A complete answer lists every line of the entries below where the string "name" appears.

The data Block Start

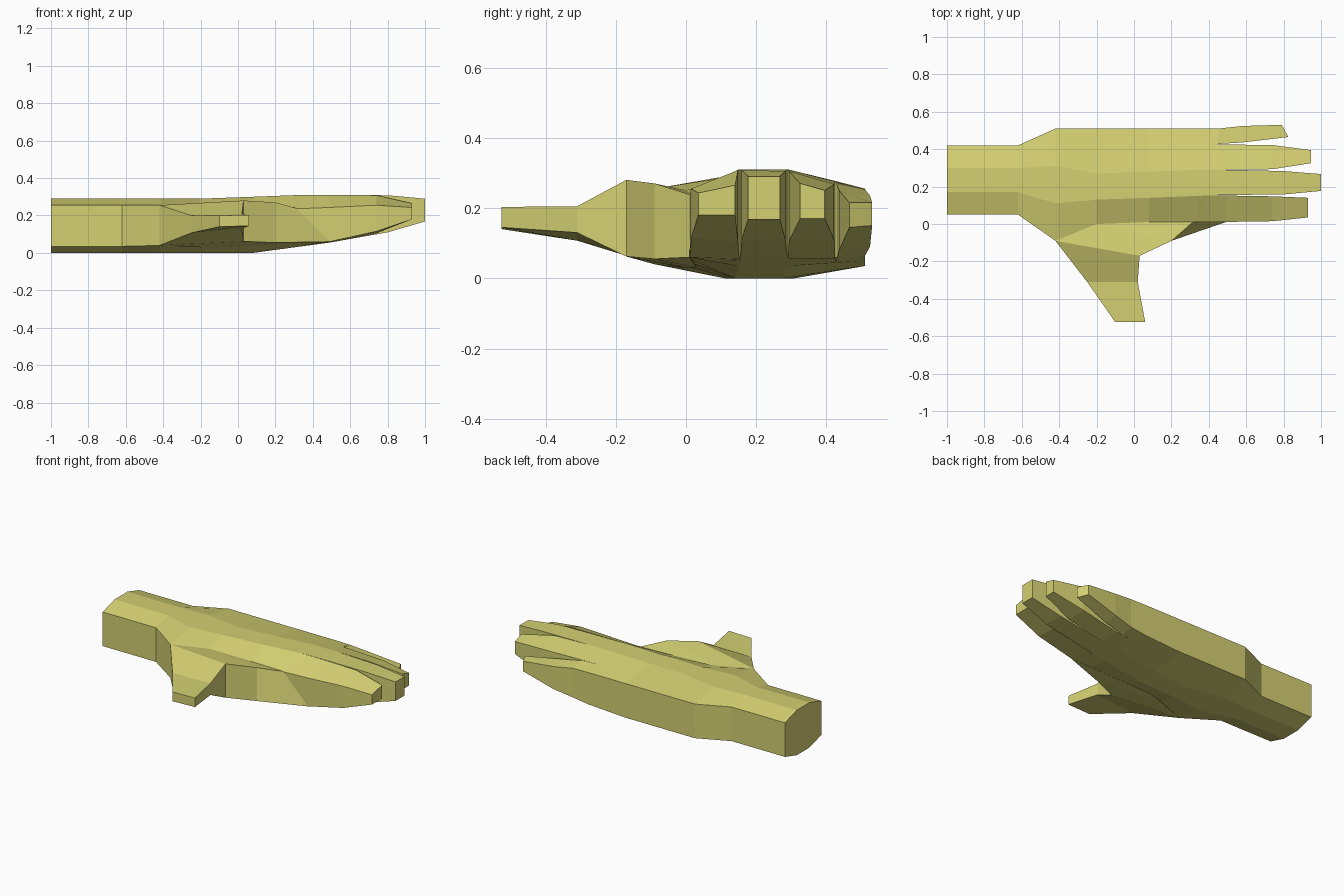
import bpy, bmesh

mat = bpy.data.materials.new("olive_yellow")
mat.diffuse_color = (0.66, 0.63, 0.17, 1)


def loft(name, rings):
    """Skin a list of equal-sized point rings and cap both ends."""
    bm = bmesh.new()
    vs = [[bm.verts.new(p) for p in r] for r in rings]
    n = len(rings[0])
    for a, b in zip(vs, vs[1:]):
        for i in range(n):
            j = (i + 1) % n
            bm.faces.new((a[i], a[j], b[j], b[i]))
    bm.faces.new(vs[0])
    bm.faces.new(vs[-1])
    bmesh.ops.recalc_face_normals(bm, faces=bm.faces)
    me = bpy.data.meshes.new(name)
    bm.to_mesh(me)
    bm.free()
    me.materials.append(mat)
    ob = bpy.data.objects.new(name, me)
    bpy.context.collection.objects.link(ob)
    return ob


# forearm and palm: octagonal sections
# x, outer y left/right, ridge y left/right, z: bottom, lower left, lower right, upper left, upper right, top
sections = [
    (-1.00, 0.05, 0.42, 0.17, 0.30, 0.00, 0.035, 0.035, 0.255, 0.255, 0.29),
    (-0.62, 0.05, 0.42, 0.17, 0.30, 0.00, 0.035, 0.035, 0.255, 0.255, 0.29),
    (-0.42, -0.09, 0.51, 0.11, 0.31, 0.00, 0.04, 0.035, 0.255, 0.255, 0.29),
    (-0.20, 0.00, 0.51, 0.13, 0.27, 0.00, 0.035, 0.035, 0.25, 0.255, 0.29),
    (0.08, 0.01, 0.51, 0.14, 0.28, 0.00, 0.045, 0.035, 0.243, 0.255, 0.30),
    (0.34, 0.01, 0.51, 0.15, 0.29, 0.035, 0.055, 0.05, 0.237, 0.255, 0.31),
    (0.45, 0.011, 0.51, 0.15, 0.285, 0.05, 0.058, 0.065, 0.24, 0.253, 0.308),
]
loft("forearm_and_palm", [
    [(x, yl, ll), (x, yl, ul), (x, rl, t), (x, rr, t),
     (x, yr, ur), (x, yr, lr), (x, rr, b), (x, rl, b)]
    for x, yl, yr, rl, rr, b, ll, lr, ul, ur, t in sections])

# thumb and web: four-point rings (rear x, y, bottom, top; front x, y, bottom, top)
thumb = [
    ((-0.10, -0.525, 0.14, 0.20), (0.06, -0.525, 0.145, 0.203)),
    ((-0.25, -0.31, 0.107, 0.20), (0.02, -0.31, 0.13, 0.205)),
    ((-0.42, -0.09, 0.04, 0.255), (0.03, -0.17, 0.062, 0.28)),
    ((-0.20, 0.00, 0.03, 0.25), (0.20, -0.09, 0.055, 0.27)),
]
rings = [[(a[0], a[1], a[2]), (a[0], a[1], a[3]),
          (b[0], b[1], b[3]), (b[0], b[1], b[2])] for a, b in thumb]
rings.append([(-0.10, 0.03, 0.03), (-0.10, 0.03, 0.25),
              (0.32, 0.015, 0.237), (0.49, 0.01, 0.06)])
loft("thumb", rings)

# fingers: rings of x, left y, right y, bottom left, bottom right, top left, top right
fingers = {
    "index_finger": [
        (0.34, 0.01, 0.152, 0.055, 0.04, 0.237, 0.31),
        (0.49, 0.011, 0.152, 0.06, 0.055, 0.243, 0.31),
        (0.74, 0.015, 0.148, 0.115, 0.105, 0.255, 0.308),
        (0.93, 0.035, 0.14, 0.18, 0.18, 0.243, 0.265)],
    "middle_finger": [
        (0.34, 0.152, 0.29, 0.035, 0.035, 0.31, 0.31),
        (0.49, 0.155, 0.29, 0.055, 0.055, 0.31, 0.31),
        (0.80, 0.158, 0.283, 0.11, 0.11, 0.308, 0.305),
        (1.00, 0.177, 0.267, 0.168, 0.168, 0.29, 0.29)],
    "ring_finger": [
        (0.34, 0.29, 0.425, 0.035, 0.045, 0.31, 0.277),
        (0.49, 0.29, 0.425, 0.055, 0.055, 0.31, 0.275),
        (0.74, 0.293, 0.422, 0.105, 0.11, 0.305, 0.268),
        (0.945, 0.325, 0.395, 0.17, 0.17, 0.27, 0.25)],
    "little_finger": [
        (0.34, 0.425, 0.51, 0.045, 0.05, 0.277, 0.255),
        (0.45, 0.428, 0.51, 0.05, 0.065, 0.27, 0.253),
        (0.58, 0.436, 0.524, 0.08, 0.09, 0.25, 0.235)],
}
for name, secs in fingers.items():
    rings = [[(x, a, bl), (x, a, tl), (x, b, tr), (x, b, br)]
             for x, a, b, bl, br, tl, tr in secs]
    if name == "little_finger":  # slanted tip
        rings.append([(0.825, 0.465, 0.145), (0.825, 0.465, 0.215),
                      (0.79, 0.53, 0.215), (0.79, 0.53, 0.15)])
    loft(name, rings)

The data Block End

### Reply to the task
def loft(name, rings):
    me = bpy.data.meshes.new(name)
    ob = bpy.data.objects.new(name, me)
for name, secs in fingers.items():
    if name == "little_finger":  # slanted tip
    loft(name, rings)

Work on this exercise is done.